This became most obvious when looking at tax revenue, but there are other signs as well. Dispensaries are closing down, and delivery services and social clubs are still working to find their footing. This is helping bring tax revenues down, and as more states legalize, folks are beginning to worry that the Colorado cannabis boom is finally drawing to a close.
“More people are going to get laid off.

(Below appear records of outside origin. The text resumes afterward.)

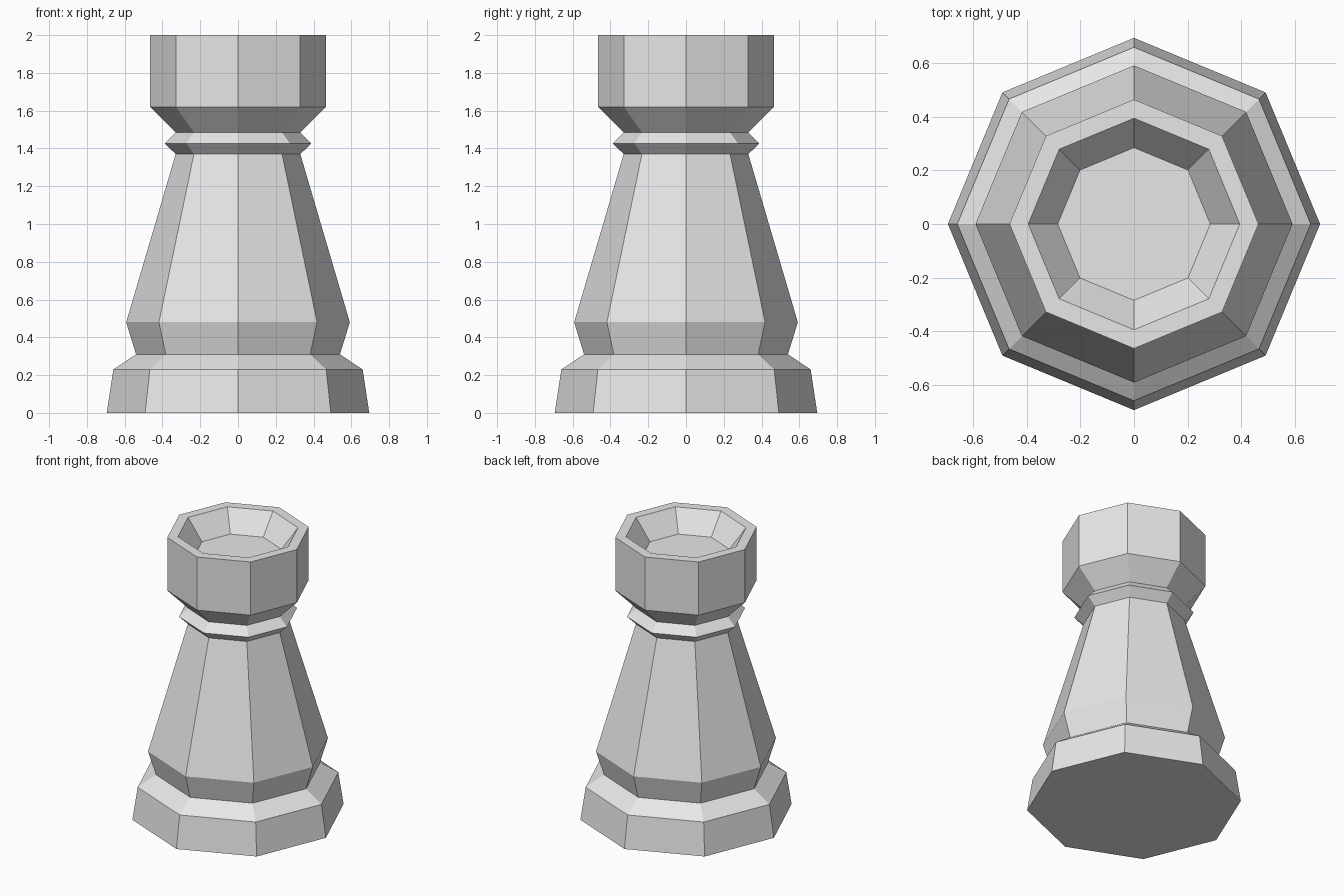
import bpy, bmesh
from math import cos, sin, tau

SIDES = 8

cube = bpy.data.objects.get("Cube")
if cube:
    bpy.data.objects.remove(cube, do_unlink=True)

grey = bpy.data.materials.new("light_grey")
grey.use_nodes = True
colour = (0.8, 0.8, 0.8, 1)
grey.diffuse_color = colour
grey.node_tree.nodes["Principled BSDF"].inputs["Base Color"].default_value = colour


def lathe(name, profile, cap_start=False, cap_end=False):
    """Turn a (radius, height) profile, listed bottom to top, into a flat-sided part."""
    bm = bmesh.new()
    rings = [[bm.verts.new((r * cos(tau * i / SIDES), r * sin(tau * i / SIDES), z))
              for i in range(SIDES)] for r, z in profile]
    for low, high in zip(rings, rings[1:]):
        for i in range(SIDES):
            j = (i + 1) % SIDES
            bm.faces.new((low[i], low[j], high[j], high[i]))
    if cap_start:
        bm.faces.new(rings[0][::-1])
    if cap_end:
        bm.faces.new(rings[-1])
    mesh = bpy.data.meshes.new(name)
    bm.to_mesh(mesh)
    bm.free()
    mesh.materials.append(grey)
    obj = bpy.data.objects.new(name, mesh)
    bpy.context.collection.objects.link(obj)
    return obj


# Wide foot with a sloped shoulder
lathe("base", [(0.695, 0), (0.66, 0.23), (0.54, 0.31)], cap_start=True)
# Tapered column with a flared lower band
lathe("column", [(0.54, 0.31), (0.592, 0.48), (0.33, 1.37)])
# Pointed ring around the neck
lathe("collar", [(0.33, 1.37), (0.388, 1.427), (0.33, 1.485)])
# Crown with a flat rim and a sunken dish
lathe("crown", [(0.33, 1.485), (0.465, 1.62), (0.465, 2), (0.395, 2), (0.285, 1.855)],
      cap_end=True)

We are probably going to see more small shops close down and a lot of brands are going to go away,” says Spencer Ward, salesman for Bronnor Corp., a company that manufactures edibles and infused products for brands across Colorado stores.

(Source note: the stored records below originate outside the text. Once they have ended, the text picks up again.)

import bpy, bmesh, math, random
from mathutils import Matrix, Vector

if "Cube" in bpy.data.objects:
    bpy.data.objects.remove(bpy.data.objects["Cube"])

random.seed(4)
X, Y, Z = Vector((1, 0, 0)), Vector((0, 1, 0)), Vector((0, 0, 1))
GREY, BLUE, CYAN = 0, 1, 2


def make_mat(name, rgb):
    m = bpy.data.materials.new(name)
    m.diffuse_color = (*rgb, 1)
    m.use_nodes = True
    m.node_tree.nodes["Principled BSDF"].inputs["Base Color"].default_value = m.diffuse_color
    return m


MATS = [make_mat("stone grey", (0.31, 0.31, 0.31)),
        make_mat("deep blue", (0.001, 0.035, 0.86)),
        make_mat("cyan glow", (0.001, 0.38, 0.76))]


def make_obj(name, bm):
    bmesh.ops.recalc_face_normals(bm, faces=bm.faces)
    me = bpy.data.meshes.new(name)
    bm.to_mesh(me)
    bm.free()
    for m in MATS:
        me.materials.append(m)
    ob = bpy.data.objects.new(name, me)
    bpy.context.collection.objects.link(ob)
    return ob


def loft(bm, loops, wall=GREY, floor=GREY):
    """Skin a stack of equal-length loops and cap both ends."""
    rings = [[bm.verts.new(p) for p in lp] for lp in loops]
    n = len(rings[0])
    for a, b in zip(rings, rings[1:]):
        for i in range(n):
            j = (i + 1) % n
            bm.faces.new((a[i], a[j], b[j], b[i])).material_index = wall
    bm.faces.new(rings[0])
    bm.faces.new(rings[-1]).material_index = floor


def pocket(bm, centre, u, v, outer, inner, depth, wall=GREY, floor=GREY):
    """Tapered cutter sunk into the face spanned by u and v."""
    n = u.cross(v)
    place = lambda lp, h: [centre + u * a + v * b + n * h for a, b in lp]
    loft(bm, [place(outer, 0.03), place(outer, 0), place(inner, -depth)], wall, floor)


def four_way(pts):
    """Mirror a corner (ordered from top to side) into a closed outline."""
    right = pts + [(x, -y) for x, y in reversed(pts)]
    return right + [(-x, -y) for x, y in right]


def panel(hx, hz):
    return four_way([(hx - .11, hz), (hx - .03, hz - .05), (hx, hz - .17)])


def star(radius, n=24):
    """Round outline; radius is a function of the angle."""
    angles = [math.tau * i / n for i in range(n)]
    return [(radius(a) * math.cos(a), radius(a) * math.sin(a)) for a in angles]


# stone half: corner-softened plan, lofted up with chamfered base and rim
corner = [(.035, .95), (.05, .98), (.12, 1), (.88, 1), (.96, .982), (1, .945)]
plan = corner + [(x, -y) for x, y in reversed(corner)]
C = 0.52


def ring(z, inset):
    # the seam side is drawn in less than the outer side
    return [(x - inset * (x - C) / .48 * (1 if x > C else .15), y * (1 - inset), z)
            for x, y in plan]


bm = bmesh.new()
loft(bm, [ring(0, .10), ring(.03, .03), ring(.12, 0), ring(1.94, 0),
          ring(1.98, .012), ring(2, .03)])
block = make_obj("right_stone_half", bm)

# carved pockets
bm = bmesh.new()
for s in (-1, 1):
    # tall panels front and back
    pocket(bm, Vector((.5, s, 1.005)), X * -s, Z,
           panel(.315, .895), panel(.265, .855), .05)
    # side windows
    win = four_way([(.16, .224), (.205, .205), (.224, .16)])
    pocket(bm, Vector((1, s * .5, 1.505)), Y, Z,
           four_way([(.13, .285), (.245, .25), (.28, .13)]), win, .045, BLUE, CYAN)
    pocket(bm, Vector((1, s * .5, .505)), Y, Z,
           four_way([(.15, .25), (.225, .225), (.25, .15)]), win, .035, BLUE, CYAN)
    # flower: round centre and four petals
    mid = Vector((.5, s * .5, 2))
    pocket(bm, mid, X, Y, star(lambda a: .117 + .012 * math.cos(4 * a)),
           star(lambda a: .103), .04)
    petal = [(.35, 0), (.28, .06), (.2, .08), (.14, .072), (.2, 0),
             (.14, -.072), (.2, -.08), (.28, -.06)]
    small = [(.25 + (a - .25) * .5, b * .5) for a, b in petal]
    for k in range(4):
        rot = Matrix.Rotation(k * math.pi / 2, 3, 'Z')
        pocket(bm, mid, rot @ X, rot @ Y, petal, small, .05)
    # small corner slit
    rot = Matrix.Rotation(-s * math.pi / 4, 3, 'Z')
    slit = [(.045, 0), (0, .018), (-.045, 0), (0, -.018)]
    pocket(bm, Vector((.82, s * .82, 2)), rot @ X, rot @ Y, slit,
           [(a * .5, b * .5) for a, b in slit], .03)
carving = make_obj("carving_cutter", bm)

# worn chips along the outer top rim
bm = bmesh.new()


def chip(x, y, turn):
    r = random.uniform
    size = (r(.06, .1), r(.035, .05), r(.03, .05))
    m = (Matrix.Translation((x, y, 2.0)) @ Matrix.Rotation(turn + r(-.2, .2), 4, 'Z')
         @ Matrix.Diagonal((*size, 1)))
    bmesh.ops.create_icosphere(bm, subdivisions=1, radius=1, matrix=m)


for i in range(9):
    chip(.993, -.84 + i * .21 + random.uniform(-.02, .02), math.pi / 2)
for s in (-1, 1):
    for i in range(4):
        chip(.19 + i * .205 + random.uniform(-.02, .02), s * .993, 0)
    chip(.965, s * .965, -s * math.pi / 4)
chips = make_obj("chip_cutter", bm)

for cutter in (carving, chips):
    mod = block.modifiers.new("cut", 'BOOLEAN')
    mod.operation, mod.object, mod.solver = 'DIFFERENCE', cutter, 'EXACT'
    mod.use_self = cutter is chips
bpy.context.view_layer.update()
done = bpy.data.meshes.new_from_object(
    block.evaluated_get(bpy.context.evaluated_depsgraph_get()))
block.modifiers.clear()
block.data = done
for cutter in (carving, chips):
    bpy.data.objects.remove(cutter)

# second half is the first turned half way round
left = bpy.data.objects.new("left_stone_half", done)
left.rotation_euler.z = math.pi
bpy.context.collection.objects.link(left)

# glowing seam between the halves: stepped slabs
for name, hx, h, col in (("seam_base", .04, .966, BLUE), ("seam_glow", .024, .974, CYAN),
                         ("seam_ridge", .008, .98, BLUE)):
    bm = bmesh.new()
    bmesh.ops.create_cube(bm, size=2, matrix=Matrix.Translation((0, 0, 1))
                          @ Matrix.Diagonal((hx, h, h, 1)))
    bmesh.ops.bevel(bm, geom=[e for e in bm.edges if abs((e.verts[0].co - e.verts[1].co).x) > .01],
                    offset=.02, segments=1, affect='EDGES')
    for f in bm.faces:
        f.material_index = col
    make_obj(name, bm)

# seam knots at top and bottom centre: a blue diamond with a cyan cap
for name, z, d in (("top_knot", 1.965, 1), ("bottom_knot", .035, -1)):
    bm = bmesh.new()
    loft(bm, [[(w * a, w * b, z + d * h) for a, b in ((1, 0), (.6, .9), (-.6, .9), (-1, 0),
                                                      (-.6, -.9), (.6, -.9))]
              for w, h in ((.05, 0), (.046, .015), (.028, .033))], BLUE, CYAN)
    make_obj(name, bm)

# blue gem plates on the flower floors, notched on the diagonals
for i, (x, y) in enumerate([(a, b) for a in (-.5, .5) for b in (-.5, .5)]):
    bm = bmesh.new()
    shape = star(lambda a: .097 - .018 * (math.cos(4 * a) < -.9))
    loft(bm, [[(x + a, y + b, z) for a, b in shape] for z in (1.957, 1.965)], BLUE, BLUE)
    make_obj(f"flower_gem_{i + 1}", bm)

As of July, taxes and fees collected from retail cannabis reached $198.3 million, which is down $53.7 million, 21% from 2021. Colorado saw record sales in 2021, as dispensaries reached $2.2 billion and brought in $423.5 million in taxes, but this year is significantly lower.
Now, the fear is that if this decline continues throughout the year, state taxes that go to things like the Public School Fund will fall. It’s possible that the industry could bring in closer to $24.9 million for the Fund versus the $31.5 million brought in last year. The retail sales tax distribution to local governments could also drop from $27.8 million to $22 million.
This also goes hand in hand with the 44% drop that has been seen in medical cannabis sales, which Truman Bardley, head of the Marijuana Industry Group trade organization, calls “a big, big deal.”